PROBLEM STATEMENT:
Only the lines below between the ones containing "for i in range(len(rings)" and "me.materials.append(m)", inclusive, are to be reproduced, each exactly as it stands.

SUPPLIED INFORMATION:
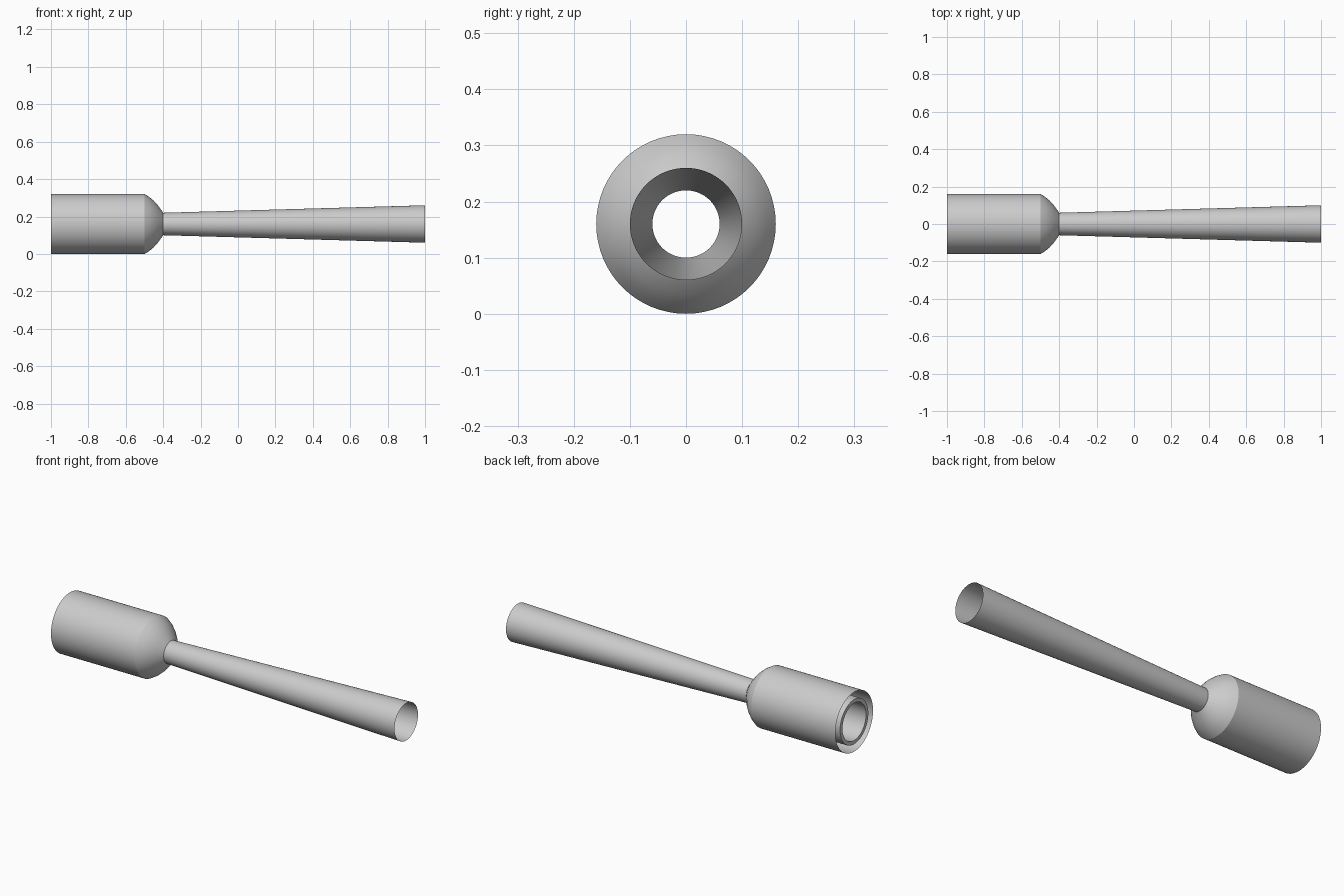
import bpy
import math

if "Cube" in bpy.data.objects:
    bpy.data.objects.remove(bpy.data.objects["Cube"], do_unlink=True)

AXIS_Z = 0.16
SIDES = 64

metal = bpy.data.materials.new("plain grey")
metal.use_nodes = True
GREY = (0.6, 0.6, 0.6, 1)
metal.diffuse_color = GREY
metal.node_tree.nodes["Principled BSDF"].inputs["Base Color"].default_value = GREY


def lathe(name, profile, closed=False):
    """Spin (x, radius) points around the long axis."""
    verts, faces = [], []
    n = len(profile)
    for i in range(SIDES):
        a = 2 * math.pi * i / SIDES
        verts += [(x, r * math.cos(a), AXIS_Z + r * math.sin(a)) for x, r in profile]
    for i in range(SIDES):
        j = (i + 1) % SIDES
        for k in range(n if closed else n - 1):
            m = (k + 1) % n
            faces.append((i * n + k, i * n + m, j * n + m, j * n + k))
    mesh = bpy.data.meshes.new(name)
    mesh.from_pydata(verts, [], faces)
    mesh.materials.append(metal)
    obj = bpy.data.objects.new(name, mesh)
    bpy.context.collection.objects.link(obj)
    bpy.ops.object.select_all(action="DESELECT")
    obj.select_set(True)
    bpy.context.view_layer.objects.active = obj
    bpy.ops.object.shade_smooth_by_angle(angle=math.radians(25))
    return obj


# Thin chamber wall with a domed shoulder closing on the throat
lathe("chamber_shell", [(-1, 0.16), (-0.5, 0.16), (-0.475, 0.145), (-0.45, 0.124),
                        (-0.425, 0.096), (-0.4, 0.06)])

# Long thin flared pipe
lathe("flared_pipe", [(-0.4, 0.06), (1, 0.1)])

# Thick sleeve inside the open end of the chamber
lathe("inner_sleeve", [(-1, 0.12), (-0.55, 0.12), (-0.55, 0.1), (-1, 0.1)], closed=True)
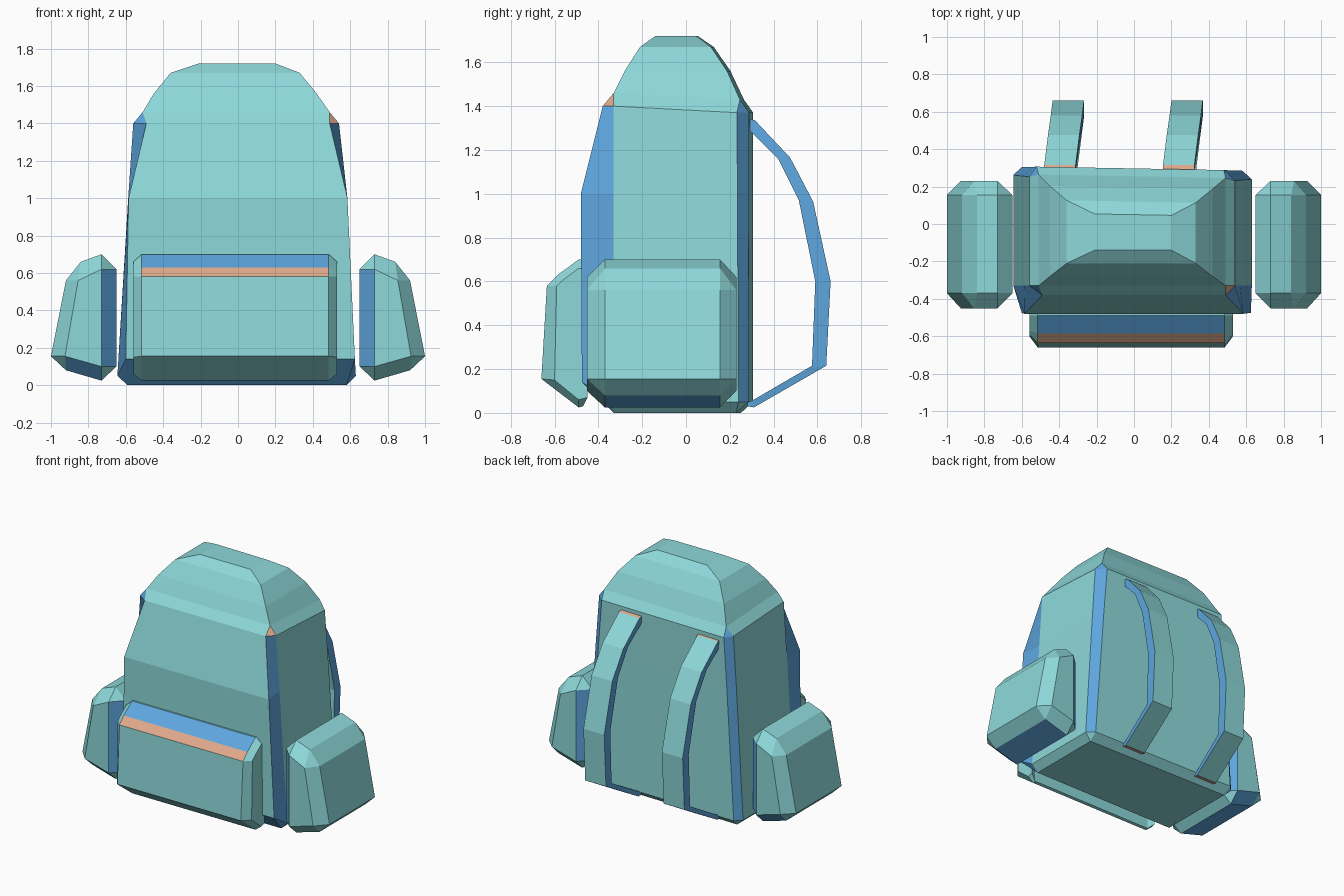
import bpy, bmesh

if "Cube" in bpy.data.objects:
    bpy.data.objects.remove(bpy.data.objects["Cube"])


def material(name, rgb):
    m = bpy.data.materials.new(name)
    m.diffuse_color = (*rgb, 1)
    m.use_nodes = True
    m.node_tree.nodes["Principled BSDF"].inputs["Base Color"].default_value = m.diffuse_color
    return m


TEAL, BLUE, ORANGE = 0, 1, 2
MATS = [material("teal", (0.27, 0.69, 0.70)),
        material("blue", (0.11, 0.38, 0.73)),
        material("orange", (0.74, 0.40, 0.26))]


def loft(name, rings, paint):
    """Skin closed rings; coincident points merge, so bevels can taper to a corner."""
    bm = bmesh.new()
    cache = {}

    def vert(p):
        key = tuple(round(c, 4) for c in p)
        if key not in cache:
            cache[key] = bm.verts.new(key)
        return cache[key]

    def face(points, mat):
        vs = list(dict.fromkeys(vert(p) for p in points))
        if len(vs) > 2:
            bm.faces.new(vs).material_index = mat

    n = len(rings[0])
    for i in range(len(rings) - 1):
        a, b = rings[i], rings[i + 1]
        for j in range(n):
            k = (j + 1) % n
            face((a[j], a[k], b[k], b[j]), paint(i, j))
    face(rings[0][::-1], TEAL)
    face(rings[-1], TEAL)
    bmesh.ops.recalc_face_normals(bm, faces=bm.faces)
    me = bpy.data.meshes.new(name)
    bm.to_mesh(me)
    bm.free()
    for m in MATS:
        me.materials.append(m)
    ob = bpy.data.objects.new(name, me)
    bpy.context.collection.objects.link(ob)
    return ob


# Main bag: rectangular floor, bevelled-corner walls, rectangular domed top
def wall(zf, zs, zb, fl, fr, sl, sr, bl, br, yf, ysf, ysb, yb):
    t = 0.018  # the back is very slightly skewed
    return [(fl, yf, zf), (fr, yf, zf), (sr, ysf, zs), (sr, ysb - t * sr, zb),
            (br, yb - t * br, zb), (bl, yb - t * bl, zb),
            (sl, ysb - t * sl, zb), (sl, ysf, zs)]


def rect(zf, zb, l, r, yf, yb):
    return wall(zf, zf, zb, l, r, l, r, l, r, yf, yf, yb, yb)


bag = [
    rect(0, 0, -0.59, 0.58, -0.33, 0.24),
    wall(0.14, 0.05, 0.05, -0.60, 0.625, -0.645, 0.63, -0.60, 0.58, -0.475, -0.33, 0.25, 0.295),
    wall(1.0, 1.0, 1.0, -0.585, 0.585, -0.587, 0.567, -0.545, 0.51, -0.48, -0.33, 0.245, 0.296),
    wall(1.40, 1.40, 1.37, -0.49, 0.49, -0.56, 0.54, -0.52, 0.48, -0.38, -0.33, 0.242, 0.297),
    rect(1.46, 1.43, -0.51, 0.49, -0.33, 0.255),
    rect(1.56, 1.56, -0.45, 0.42, -0.28, 0.195),
    rect(1.67, 1.67, -0.36, 0.33, -0.21, 0.12),
    rect(1.72, 1.72, -0.21, 0.20, -0.14, 0.05),
]


def paint_bag(i, j):
    if i == 0:
        return BLUE if j in (0, 1, 7) else TEAL
    if i == 3 and j == 1:
        return ORANGE
    return BLUE if i < 4 and j % 2 else TEAL


loft("bag_body", bag, paint_bag)

# Front pocket: yz profile with smaller end profiles
mid = [(-0.47, 0.03), (-0.49, 0.025), (-0.66, 0.155), (-0.635, 0.58),
       (-0.585, 0.63), (-0.49, 0.70), (-0.47, 0.70)]
end = [(-0.45, 0.07), (-0.49, 0.06), (-0.60, 0.15), (-0.59, 0.58),
       (-0.57, 0.60), (-0.49, 0.66), (-0.45, 0.66)]
loft("front_pocket",
     [[(x, y, z) for y, z in p] for x, p in
      ((-0.56, end), (-0.515, mid), (0.485, mid), (0.53, end))],
     lambda i, j: {3: ORANGE, 4: BLUE}.get(j, TEAL) if i == 1 else TEAL)

# Side pockets: xz profile tapering to smaller front and back faces
outer = [(0.73, 0.025), (0.92, 0.08), (1.0, 0.155), (0.92, 0.56),
         (0.84, 0.66), (0.73, 0.70), (0.65, 0.62), (0.65, 0.10)]
inner = [(0.73, 0.10), (0.925, 0.155), (0.925, 0.155), (0.855, 0.56),
         (0.855, 0.56), (0.73, 0.62), (0.73, 0.62), (0.73, 0.10)]
for side, s in (("left", -1), ("right", 1)):
    loft(side + "_side_pocket",
         [[(s * x, y, z) for x, z in p] for y, p in
          ((-0.452, inner), (-0.37, outer), (0.155, outer), (0.23, inner))],
         lambda i, j: BLUE if j == 6 or (j == 0 and (i == 1 or s < 0)) else TEAL)

# Shoulder straps: (outer y, outer z, inner y, inner z, sideways drift)
path = [(0.285, 1.345, 0.28, 1.30, 0), (0.315, 1.335, 0.285, 1.295, 0),
        (0.475, 1.165, 0.42, 1.16, 0.02), (0.58, 0.965, 0.515, 0.97, 0.035),
        (0.66, 0.60, 0.59, 0.60, 0.045), (0.64, 0.215, 0.575, 0.215, 0.045),
        (0.31, 0.025, 0.30, 0.055, 0.01), (0.28, 0.03, 0.28, 0.05, 0.01)]
for side, x in (("left", -0.48), ("right", 0.155)):
    rings = [[(x + d, oy, oz), (x + d + 0.168, oy, oz),
              (x + d + 0.168, iy, iz), (x + d, iy, iz)]
             for oy, oz, iy, iz, d in path]
    loft(side + "_shoulder_strap", rings,
         lambda i, j: BLUE if j % 2 else
         (ORANGE if j == 0 and i in (0, 6) else TEAL))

OUTPUT:
    for i in range(len(rings) - 1):
        a, b = rings[i], rings[i + 1]
        for j in range(n):
            k = (j + 1) % n
            face((a[j], a[k], b[k], b[j]), paint(i, j))
    face(rings[0][::-1], TEAL)
    face(rings[-1], TEAL)
    bmesh.ops.recalc_face_normals(bm, faces=bm.faces)
    me = bpy.data.meshes.new(name)
    bm.to_mesh(me)
    bm.free()
    for m in MATS:
        me.materials.append(m)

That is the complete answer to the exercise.